Pop quiz time: If something unexpected happened in your life and you urgently needed $1,000, what would you do?
- I would use my rainy day fund to cover the expense.
- I would pay for it with my credit card.
- I would borrow money from friends or family.
- I would cut down spending in other areas to be able to pay for it.
Only 37% of Americans can confidently select A.
Even though we are armed with knowledge on how to save and are aware of technological advances that help with managing our finances, as a nation, we still struggle to build emergency funds to help get us through tough times. We asked three people from the HTFFFCU team about the feasibility, importance and their strategy when it comes to their own emergency funds.
Joe, Melinda and Pam; a records clerk, a financial services representative and our vice president of finance. One part time student and two full time employees. Very different people with different experiences, yet certain similarities are hard to miss. They all have emergency funds and they have all decided to share their savings stories with us.
An emergency fund? Say what?
Even though the idea of having an emergency fund may seem like common knowledge, out of the three interviewed only Pam was taught about the importance of savings. Her father made sure she knew how crucial it was to be prepared for life emergencies. Joe and Melinda weren’t that fortunate. They had to teach themselves. Joe observed the daily struggled in his family home. Melinda learned about the importance of saving the hard way.
Starting an emergency fund.
Melinda, a financial services representative started her emergency fund in her late twenties. “There were times in my early adulthood that I was living paycheck to paycheck and I didn’t have any leftover money to save. These were hard times,” she admits. “As soon as I was in a position to start saving, I started a ‘rainy day’ fund and I keep adding to it every paycheck.”

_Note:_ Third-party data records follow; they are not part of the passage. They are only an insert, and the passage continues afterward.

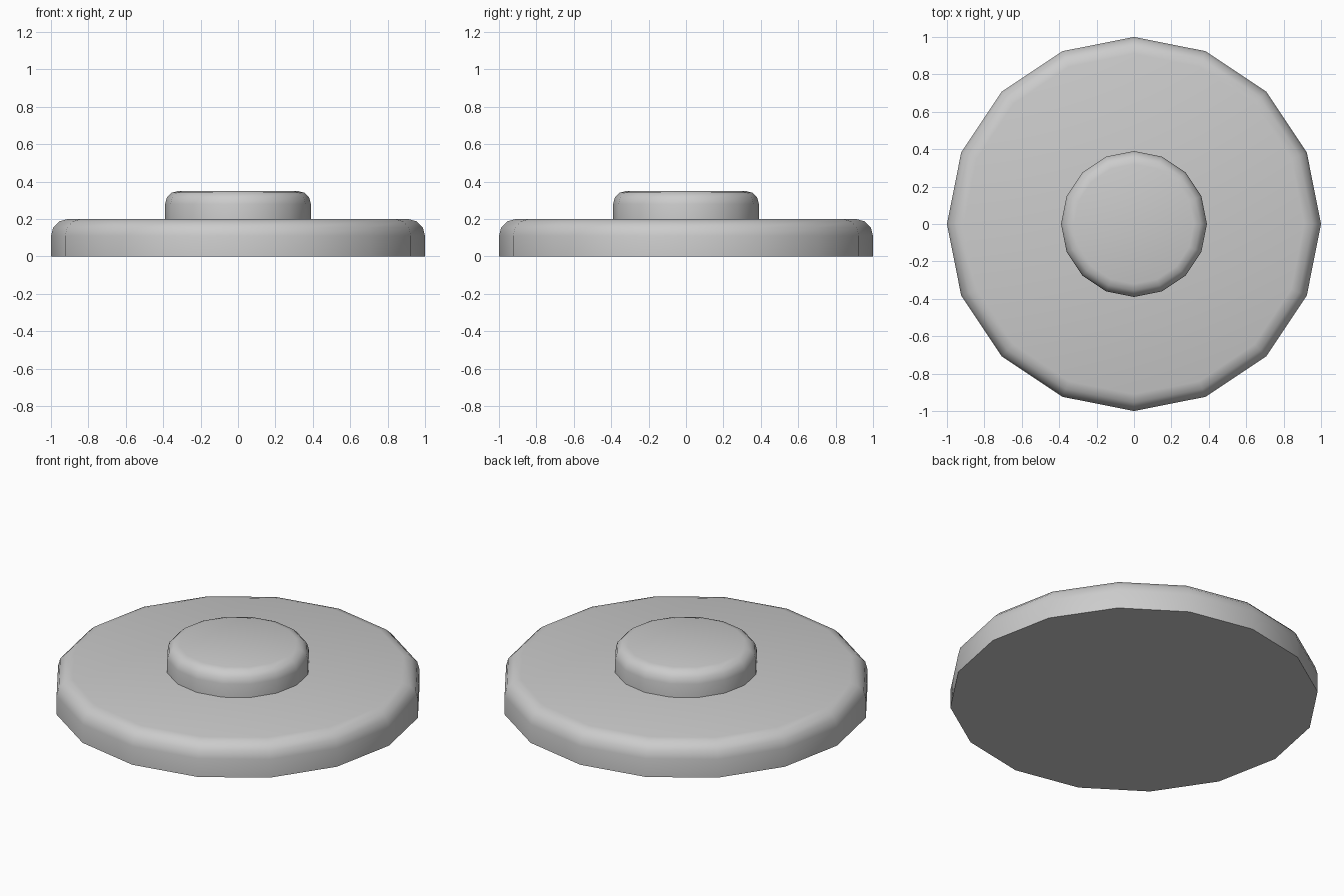
import bpy, bmesh, math

if "Cube" in bpy.data.objects:
    bpy.data.objects.remove(bpy.data.objects["Cube"])


def rounded_disc(name, radius, z0, z1, bevel, sides=16, segments=3):
    # Low-poly lathe: straight wall, rounded top rim, capped both ends
    profile = [(radius, z0)]
    for i in range(segments + 1):
        a = math.pi / 2 * i / segments
        profile.append((radius - bevel + bevel * math.cos(a),
                        z1 - bevel + bevel * math.sin(a)))
    bm = bmesh.new()
    rings = []
    for r, z in profile:
        rings.append([bm.verts.new((r * math.cos(2 * math.pi * k / sides),
                                    r * math.sin(2 * math.pi * k / sides), z))
                      for k in range(sides)])
    for low, high in zip(rings, rings[1:]):
        for k in range(sides):
            n = (k + 1) % sides
            bm.faces.new((low[k], low[n], high[n], high[k]))
    bm.faces.new(rings[0][::-1])
    bm.faces.new(rings[-1])
    mesh = bpy.data.meshes.new(name)
    bm.to_mesh(mesh)
    bm.free()
    obj = bpy.data.objects.new(name, mesh)
    bpy.context.collection.objects.link(obj)
    bpy.ops.object.select_all(action='DESELECT')
    obj.select_set(True)
    bpy.context.view_layer.objects.active = obj
    bpy.ops.object.shade_smooth_by_angle(angle=math.radians(40))
    return obj


# Wide base plate
rounded_disc("base_disc", 1.0, 0.0, 0.2, 0.09)
# Small raised button in the middle
rounded_disc("center_button", 0.39, 0.19, 0.35, 0.07)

Joe, a computer science student and part-time HTFFFCU records clerk, started his emergency fund at the age of 22. It was not a coincidence that he commenced his employment at the credit union exactly at the same time. “It’s ideal to start building your fund early,” explains Joe, “but you cannot do it until you start making money.” For almost two years now, Joe has been faithfully putting away small sums every time he receives a paycheck.
Pam, HTFFFCU’s vice president of finance, started her first rainy day fund when she was still a teenager. Soon, it was used to cover her college expenses. Pam’s second (and current) emergency account was opened when she was the same age as Joe, and not coincidentally, when she started her first job.
Using an emergency fund.
Since its inception, an emergency fund has helped Pam get through tough times without having to sacrifice her lifestyle. “I had a couple of expensive car repairs and had to replace my A/C unit a few years ago. The rainy day savings literally saved me at that time,” says Pam.
Melinda also had to use her emergency fund to cover various car related expenses. Although she occasionally uses a portion of her savings for pleasure. “It’s important to me to find the right balance in life between saving money and rewarding myself. Whenever I am happy with the balance in my emergency account, I am open to spending some money, on a trip for example,” says Melinda. “I’d never deplete this account for pleasure though. I would only empty it if needed, in an emergency. That’s what I opened it for.”
Managing an emergency fund.
Both Joe and Melinda keep adding any leftover money to their emergency funds even after their regular transfers have gone through. They agree that it’s important to save the extra money as opposed to spend it on unnecessary things. In addition to her regular transfers, Pam also adds to her emergency account. She has a different method though. Whenever she receives a pay increase or a bonus, she would add all or most of it to her savings account. That way she ensures that her fund is continually growing. Pam also periodically reviews her emergency account and if she’s happy with the balance, she withdraws a sum of money to invest it. “I need to have a fall back in life and that’s what my emergency fund is for,” says Pam. “But I also want to see my money making more money for me. That’s why I invest a portion of my emergency fund.”
Learning from experience.
If Pam could give her best advice to the readers, she would suggest to start small. “Even if you cannot put away much, put away something,” she says. “You will see that even $5 per month can make a difference when something unexpected occurs.”
“And don’t live beyond your means because this can easily turn into a spiral of debt,” adds Melinda.
“Saving for emergencies is hard,” sums up Joe. “It’s because you’re saving for an undefined purpose, a mysterious emergency that may never happen. But it gives me great peace of mind that should the unexpected happen, I am, prepared, at least to an extent.”
Participants in the discussion:
Joe is a part time records clerk and computer science student by day and an avid video games player by night.
Melinda, a financial services representative, handles delinquent credit cards, legal and repo accounts. When she’s not at work, she loves spending her time fishing and going on long road trips.
Pam, vice president of finance, oversees the credit union accounting and budgeting. She loves to spend her free time with family and friends.